Data in this exercise:
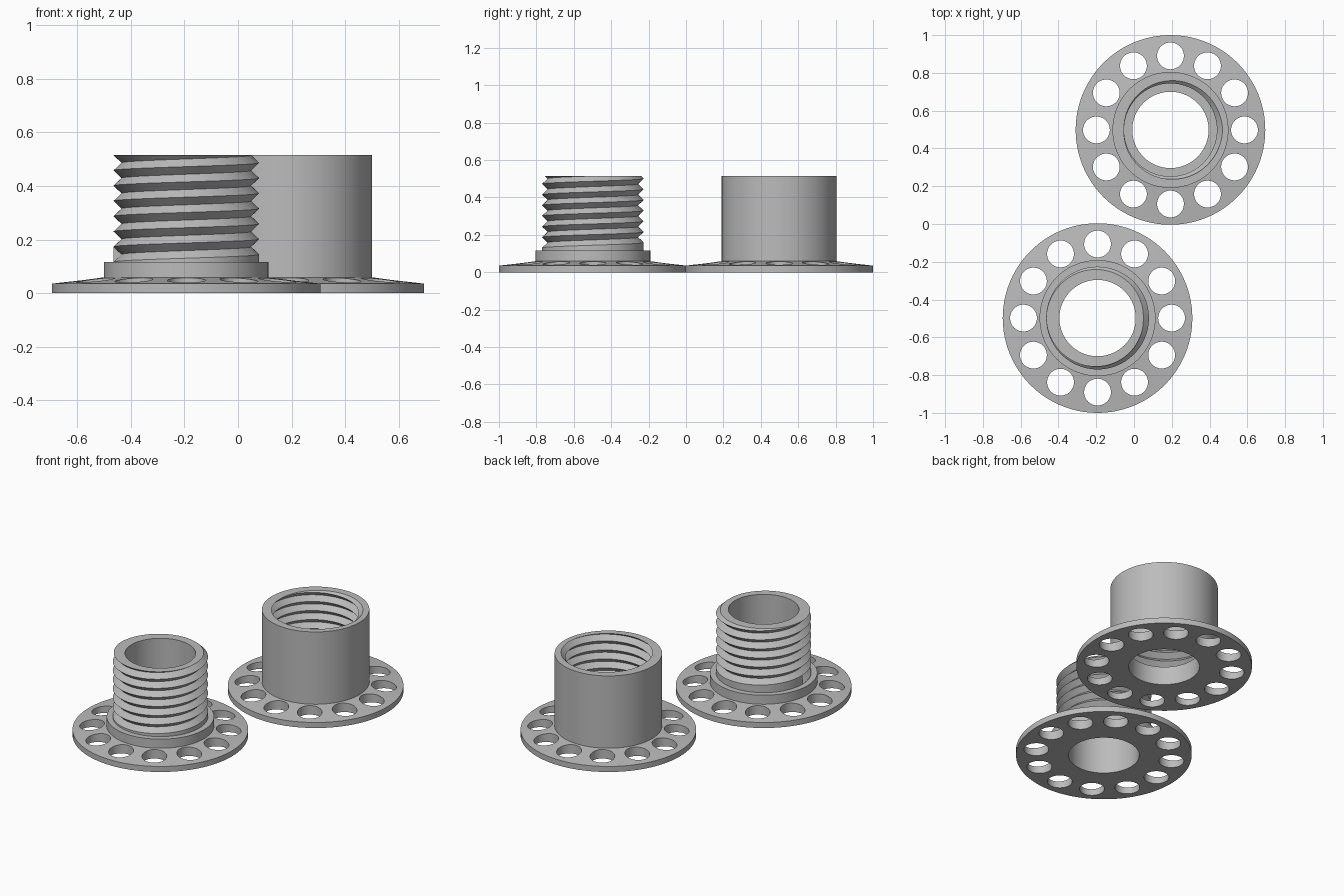
import bpy, bmesh, math

if "Cube" in bpy.data.objects:
    bpy.data.objects.remove(bpy.data.objects["Cube"])

N = 96                      # segments around each turned part
BORE, RIM, WALL = 0.202, 0.502, 0.307
BASE, TOP, TURNS = 0.116, 0.515, 7
PITCH = (TOP - BASE) / TURNS

grey = bpy.data.materials.new("plain grey")
grey.diffuse_color = (0.5, 0.5, 0.5, 1)
grey.use_nodes = True
grey.node_tree.nodes["Principled BSDF"].inputs["Base Color"].default_value = grey.diffuse_color


def thread_points(t, crest, root):
    """Zigzag (radius, height) outline of a V-groove helix at turn fraction t."""
    pts = []
    for k in range(2 * TURNS + 1):
        z = BASE + PITCH * (k / 2 + t)
        r = root if k % 2 else crest
        if z > TOP:
            f = ((TOP - BASE) / PITCH - t) % 1
            z, r = TOP, root + (crest - root) * abs(2 * f - 1)
        pts.append((r, z))
    return pts


def flanged_part(name, cx, cy, crest, root, inside):
    bm = bmesh.new()
    cols = []
    for j in range(N + 1):
        t = j / N
        a = math.pi * (2 * t - 1)
        # flange underside, rim and sloped top
        pts = [(BORE, 0), (RIM, 0), (RIM, 0.035), (WALL, 0.059)]
        thread = [(crest, BASE)] + thread_points(t, crest, root)
        if inside:          # plain wall outside, thread inside above a ledge
            pts += [(WALL, TOP)] + thread[::-1] + [(BORE, BASE)]
        else:               # collar, thread outside, plain bore
            pts += [(WALL, BASE)] + thread + [(BORE, TOP)]
        cols.append([bm.verts.new((r * math.cos(a), r * math.sin(a), z)) for r, z in pts])
    n = len(cols[0])
    for c, d in zip(cols, cols[1:]):
        for i in range(n):
            bm.faces.new((c[i], d[i], d[(i + 1) % n], c[(i + 1) % n]))
    # end wall where the groove starts
    bm.faces.new([bm.verts.new((-r, 0, z)) for r, z in thread_points(0, crest, root)[:3]])
    bmesh.ops.remove_doubles(bm, verts=bm.verts, dist=1e-4)
    bmesh.ops.dissolve_degenerate(bm, edges=bm.edges, dist=1e-5)
    bmesh.ops.recalc_face_normals(bm, faces=bm.faces)
    me = bpy.data.meshes.new(name)
    bm.to_mesh(me)
    bm.free()
    me.materials.append(grey)
    ob = bpy.data.objects.new(name, me)
    ob.location = (cx, cy, 0)
    bpy.context.collection.objects.link(ob)

    # ring of twelve round holes through the flange
    bm = bmesh.new()
    for i in range(12):
        a = i * math.pi / 6
        res = bmesh.ops.create_cone(bm, cap_ends=True, segments=48, radius1=0.071,
                                    radius2=0.071, depth=0.3)
        bmesh.ops.translate(bm, verts=res["verts"],
                            vec=(0.392 * math.cos(a), 0.392 * math.sin(a), 0))
    cm = bpy.data.meshes.new("hole_cutter")
    bm.to_mesh(cm)
    bm.free()
    cutter = bpy.data.objects.new("hole_cutter", cm)
    cutter.location = ob.location
    cutter.hide_render = True
    bpy.context.collection.objects.link(cutter)

    mod = ob.modifiers.new("holes", 'BOOLEAN')
    mod.operation, mod.solver, mod.object = 'DIFFERENCE', 'EXACT', cutter
    bpy.ops.object.select_all(action='DESELECT')
    bpy.context.view_layer.objects.active = ob
    ob.select_set(True)
    bpy.ops.object.modifier_apply(modifier=mod.name)
    bpy.data.objects.remove(cutter)
    bpy.ops.object.shade_smooth_by_angle(angle=math.radians(30))


flanged_part("threaded_plug", -0.193, -0.498, 0.272, 0.242, False)
flanged_part("threaded_socket", 0.193, 0.498, 0.246, 0.276, True)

Task directions:
The listing must be returned in full and exactly, apart from its pictures.

Output for this task:
import bpy, bmesh, math

if "Cube" in bpy.data.objects:
    bpy.data.objects.remove(bpy.data.objects["Cube"])

N = 96                      # segments around each turned part
BORE, RIM, WALL = 0.202, 0.502, 0.307
BASE, TOP, TURNS = 0.116, 0.515, 7
PITCH = (TOP - BASE) / TURNS

grey = bpy.data.materials.new("plain grey")
grey.diffuse_color = (0.5, 0.5, 0.5, 1)
grey.use_nodes = True
grey.node_tree.nodes["Principled BSDF"].inputs["Base Color"].default_value = grey.diffuse_color


def thread_points(t, crest, root):
    """Zigzag (radius, height) outline of a V-groove helix at turn fraction t."""
    pts = []
    for k in range(2 * TURNS + 1):
        z = BASE + PITCH * (k / 2 + t)
        r = root if k % 2 else crest
        if z > TOP:
            f = ((TOP - BASE) / PITCH - t) % 1
            z, r = TOP, root + (crest - root) * abs(2 * f - 1)
        pts.append((r, z))
    return pts


def flanged_part(name, cx, cy, crest, root, inside):
    bm = bmesh.new()
    cols = []
    for j in range(N + 1):
        t = j / N
        a = math.pi * (2 * t - 1)
        # flange underside, rim and sloped top
        pts = [(BORE, 0), (RIM, 0), (RIM, 0.035), (WALL, 0.059)]
        thread = [(crest, BASE)] + thread_points(t, crest, root)
        if inside:          # plain wall outside, thread inside above a ledge
            pts += [(WALL, TOP)] + thread[::-1] + [(BORE, BASE)]
        else:               # collar, thread outside, plain bore
            pts += [(WALL, BASE)] + thread + [(BORE, TOP)]
        cols.append([bm.verts.new((r * math.cos(a), r * math.sin(a), z)) for r, z in pts])
    n = len(cols[0])
    for c, d in zip(cols, cols[1:]):
        for i in range(n):
            bm.faces.new((c[i], d[i], d[(i + 1) % n], c[(i + 1) % n]))
    # end wall where the groove starts
    bm.faces.new([bm.verts.new((-r, 0, z)) for r, z in thread_points(0, crest, root)[:3]])
    bmesh.ops.remove_doubles(bm, verts=bm.verts, dist=1e-4)
    bmesh.ops.dissolve_degenerate(bm, edges=bm.edges, dist=1e-5)
    bmesh.ops.recalc_face_normals(bm, faces=bm.faces)
    me = bpy.data.meshes.new(name)
    bm.to_mesh(me)
    bm.free()
    me.materials.append(grey)
    ob = bpy.data.objects.new(name, me)
    ob.location = (cx, cy, 0)
    bpy.context.collection.objects.link(ob)

    # ring of twelve round holes through the flange
    bm = bmesh.new()
    for i in range(12):
        a = i * math.pi / 6
        res = bmesh.ops.create_cone(bm, cap_ends=True, segments=48, radius1=0.071,
                                    radius2=0.071, depth=0.3)
        bmesh.ops.translate(bm, verts=res["verts"],
                            vec=(0.392 * math.cos(a), 0.392 * math.sin(a), 0))
    cm = bpy.data.meshes.new("hole_cutter")
    bm.to_mesh(cm)
    bm.free()
    cutter = bpy.data.objects.new("hole_cutter", cm)
    cutter.location = ob.location
    cutter.hide_render = True
    bpy.context.collection.objects.link(cutter)

    mod = ob.modifiers.new("holes", 'BOOLEAN')
    mod.operation, mod.solver, mod.object = 'DIFFERENCE', 'EXACT', cutter
    bpy.ops.object.select_all(action='DESELECT')
    bpy.context.view_layer.objects.active = ob
    ob.select_set(True)
    bpy.ops.object.modifier_apply(modifier=mod.name)
    bpy.data.objects.remove(cutter)
    bpy.ops.object.shade_smooth_by_angle(angle=math.radians(30))


flanged_part("threaded_plug", -0.193, -0.498, 0.272, 0.242, False)
flanged_part("threaded_socket", 0.193, 0.498, 0.246, 0.276, True)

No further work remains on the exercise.